I can’t be the only one who eagerly awaits the results of the Bulwer-Lytton Fiction Contest. At last, they’re in!
This amusing contest goes back to 1982, and invites ideas for the worst possible opening sentence to a fictitious novel. It’s named after Edward Bulwer-Lytton, the 19th century novelist who created the now-famous 58-word opening sentence that inspires Snoopy’s literary efforts:
It was a dark and stormy night; the rain fell in torrents—except at occasional intervals, when it was checked by a violent gust of wind which swept up the streets (for it is in London that our scene lies), rattling along the housetops, and fiercely agitating the scanty flame of the lamps that struggled against the darkness.
The 2023 winner, chosen from over 6,000 entries, comes from Maya Pasic of New York:
“She was a beautiful woman; more specifically she was the kind of beautiful woman who had an hourlong skincare routine that made her look either ethereal or like a glazed donut, depending on how attracted to her you were.”
Others that made me laugh included the winner in the Adventure category, by Oliver Mauserthan, Jacksonville, Florida:
“The man squinted his eyes as the blistering cold winds battered his rugged face, his eyes darting about, desperately hoping, daring to dream that amidst the frozen wasteland, he would find the last Klondike Bar that he had hidden in his freezer.”
And these dishonourable mentions:
“Having attended Oktoberfest, taken in the beautiful foliage of New England, gone apple-picking, roamed through a corn maze, and visited a pumpkin patch, one thing was certain—Humpty Dumpty had a great Fall.” – Mark Meiches, Dallas, Texas
“It was a Dark ‘n Stormy night; the rum fell in torrents—except when it was checked by an equal, if not more substantial, measure of ginger beer (for it is in a highball glass that our drink lies), accented with a hit of lime juice from a well-placed wedge, and perhaps a dash of Angostura bitters, though that is at the bartender’s discretion and certainly not required.” – Allison Bryski, Durham, North Carolina
“Admitting the need for change is the first step toward recovery—I’m really proud of you,” said the first-year psych student, moonlighting as a supercilious clerk at the mini-mart, and Jane responded, “I’m really just trying to break a twenty and get some ones.” – John Tracy, Palm Desert, California

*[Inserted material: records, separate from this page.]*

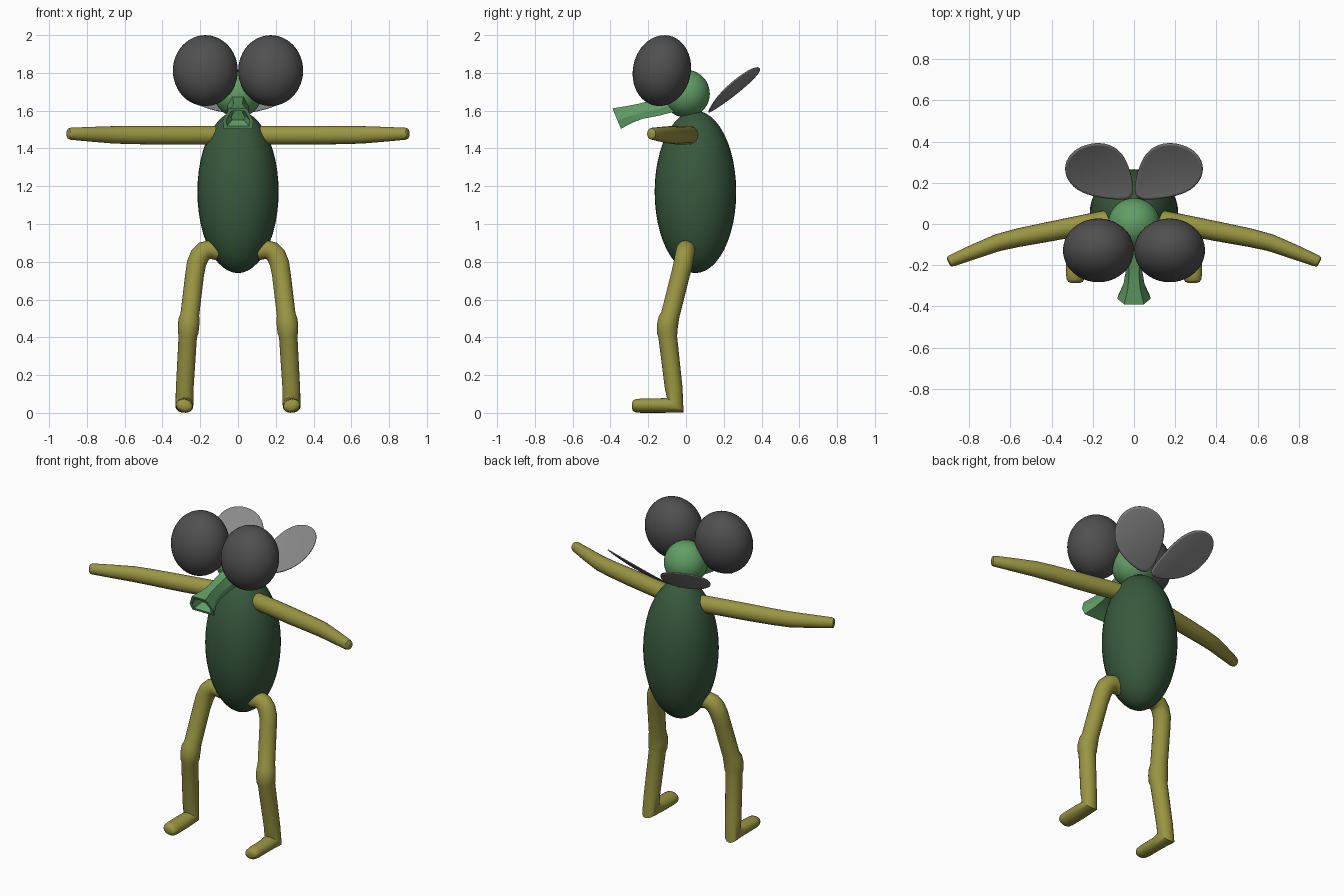
import bpy, bmesh, math
from mathutils import Vector, Matrix

if "Cube" in bpy.data.objects:
    bpy.data.objects.remove(bpy.data.objects["Cube"])


def material(name, r, g, b):
    m = bpy.data.materials.new(name)
    m.diffuse_color = (r, g, b, 1)
    m.use_nodes = True
    m.node_tree.nodes["Principled BSDF"].inputs["Base Color"].default_value = m.diffuse_color
    return m


BODY = material("dark_green", 0.04, 0.10, 0.047)
HEAD = material("light_green", 0.12, 0.34, 0.13)
LIMB = material("olive", 0.32, 0.30, 0.055)
EYE = material("dark_grey", 0.08, 0.08, 0.08)
WING = material("wing_grey", 0.25, 0.25, 0.25)


def finish(name, bm, mat, mirror=False, angle=40):
    bmesh.ops.recalc_face_normals(bm, faces=bm.faces)
    me = bpy.data.meshes.new(name)
    bm.to_mesh(me)
    bm.free()
    ob = bpy.data.objects.new(name, me)
    bpy.context.collection.objects.link(ob)
    me.materials.append(mat)
    bpy.ops.object.select_all(action='DESELECT')
    ob.select_set(True)
    bpy.context.view_layer.objects.active = ob
    bpy.ops.object.shade_smooth_by_angle(angle=math.radians(angle))
    if mirror:
        mod = ob.modifiers.new("mirror", 'MIRROR')
        mod.use_mirror_merge = False
    return ob


def ellipsoid(name, centre, radii, mat, tilt=0, mirror=False):
    bm = bmesh.new()
    m = (Matrix.Translation(centre) @ Matrix.Rotation(math.radians(tilt), 4, 'X')
         @ Matrix.Diagonal((*radii, 1)))
    bmesh.ops.create_uvsphere(bm, u_segments=40, v_segments=24, radius=1, matrix=m)
    return finish(name, bm, mat, mirror)


def skin(bm, rings, caps=True):
    loops = [[bm.verts.new(p) for p in r] for r in rings]
    n = len(loops[0])
    for a, b in zip(loops, loops[1:]):
        for i in range(n):
            j = (i + 1) % n
            bm.faces.new((a[i], a[j], b[j], b[i]))
    if caps:
        bm.faces.new(loops[0])
        bm.faces.new(loops[-1])
    return loops


def tube(name, stations, mat, sides=20):
    """Sweep an ellipse (radii ru, rv) along stations (x, y, z, ru, rv)."""
    pts = [Vector(s[:3]) for s in stations]
    seg = [(b - a).normalized() for a, b in zip(pts, pts[1:])]
    tans = [seg[0]] + [(a + b).normalized() for a, b in zip(seg, seg[1:])] + [seg[-1]]
    u = Vector((0, 1, 0))
    u = (u - tans[0] * u.dot(tans[0])).normalized()
    rings, prev = [], tans[0]
    for p, t, s in zip(pts, tans, stations):
        u = prev.rotation_difference(t) @ u
        v = t.cross(u)
        prev = t
        rings.append([p + u * s[3] * math.cos(k * math.tau / sides)
                      + v * s[4] * math.sin(k * math.tau / sides) for k in range(sides)])
    bm = bmesh.new()
    skin(bm, rings)
    return finish(name, bm, mat, True)


# Body, head and big eyes
ellipsoid("body", (0, 0.05, 1.17), (0.215, 0.216, 0.43), BODY)
ellipsoid("head", (0, 0, 1.69), (0.126, 0.126, 0.126), HEAD)
ellipsoid("eyes", (0.173, -0.128, 1.812), (0.172, 0.153, 0.189), EYE, -12, True)

# Flared snout: six-sided section, recessed at the open end
section = [(-0.55, 1), (0.55, 1), (0.95, -0.2), (0.88, -1), (-0.88, -1), (-0.95, -0.2)]
# y, z, half width, half height, forward lean of the section
snout = [(-0.06, 1.645, 0.065, 0.05, 0.0), (-0.14, 1.62, 0.05, 0.045, 0.1),
         (-0.24, 1.597, 0.044, 0.04, 0.25), (-0.30, 1.58, 0.055, 0.044, 0.35),
         (-0.367, 1.558, 0.086, 0.054, 0.42), (-0.367, 1.558, 0.066, 0.040, 0.42),
         (-0.32, 1.575, 0.036, 0.025, 0.4)]
bm = bmesh.new()
skin(bm, [[(sx * w, y - sz * h * lean, z + sz * h) for sx, sz in section]
          for y, z, w, h, lean in snout])
finish("snout", bm, HEAD, angle=25)

# Arms
tube("arms", [(0.10, 0.022, 1.47, 0.048, 0.048), (0.16, 0.012, 1.47, 0.05, 0.05),
              (0.40, -0.035, 1.47, 0.048, 0.05), (0.56, -0.066, 1.471, 0.045, 0.048),
              (0.66, -0.09, 1.472, 0.042, 0.046), (0.78, -0.136, 1.475, 0.036, 0.039),
              (0.885, -0.178, 1.478, 0.029, 0.032), (0.897, -0.183, 1.478, 0.025, 0.028),
              (0.901, -0.185, 1.478, 0.018, 0.02)], LIMB)

# Legs with bent hip, knee band and mitred heel
tube("legs", [(0.10, 0, 0.855, 0.048, 0.048), (0.15, 0, 0.865, 0.05, 0.05),
              (0.18, -0.003, 0.856, 0.051, 0.052), (0.203, -0.008, 0.832, 0.051, 0.053),
              (0.22, -0.015, 0.79, 0.051, 0.052), (0.23, -0.03, 0.73, 0.05, 0.05),
              (0.255, -0.083, 0.52, 0.05, 0.05), (0.259, -0.092, 0.495, 0.055, 0.056),
              (0.262, -0.099, 0.46, 0.056, 0.057), (0.264, -0.099, 0.425, 0.055, 0.055),
              (0.266, -0.097, 0.405, 0.05, 0.049), (0.282, -0.065, 0.13, 0.047, 0.047),
              (0.284, -0.057, 0.041, 0.06, 0.047), (0.284, -0.13, 0.039, 0.038, 0.047),
              (0.284, -0.24, 0.038, 0.037, 0.047), (0.284, -0.268, 0.038, 0.034, 0.044),
              (0.284, -0.281, 0.038, 0.026, 0.036), (0.284, -0.286, 0.038, 0.014, 0.022)], LIMB)

# Cupped wings: outline seen from above, lifted onto a curved surface
outline = [(0.0, 0.115), (0.10, 0.12), (0.21, 0.135), (0.30, 0.175), (0.342, 0.25),
           (0.325, 0.325), (0.26, 0.38), (0.16, 0.398), (0.08, 0.37), (0.03, 0.30),
           (0.004, 0.20)]
mid = Vector((0.18, 0.265))


def lift(p):
    dy = p[1] - 0.12
    return (p[0], p[1], 1.588 + 0.58 * dy + 0.7 * (dy * dy + p[0] ** 2))


bm = bmesh.new()
rings = [[lift(mid.lerp(Vector(p), f)) for p in outline] for f in (1.0, 0.7, 0.35)]
loops = skin(bm, rings, False)
hub = bm.verts.new(lift(mid))
for i in range(len(outline)):
    bm.faces.new((loops[-1][i], loops[-1][(i + 1) % len(outline)], hub))
wings = finish("wings", bm, WING, True)
sub = wings.modifiers.new("smooth", 'SUBSURF')
sub.levels = sub.render_levels = 2
thick = wings.modifiers.new("thickness", 'SOLIDIFY')
thick.thickness = 0.006
thick.offset = 0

While the contest is all in good fun, remember that lengthy, rambling sentences are the worst for helping readers understand what you’re writing. According to an American Press Institute survey, averaging fewer than 14 words in a sentence will result in 90 to 99% understanding. Sentences of more than 43? Zero to 9%.
Dark and stormy night photo by Ante Hamersmit on Unsplash.
The winner in 2022 had 75 words
More awful writing from 2020 and 2021, including a look back at the fave 2010 “nose for danger”
I first wrote about this amusing contest in 2009
People magazine digs up more detail on the contest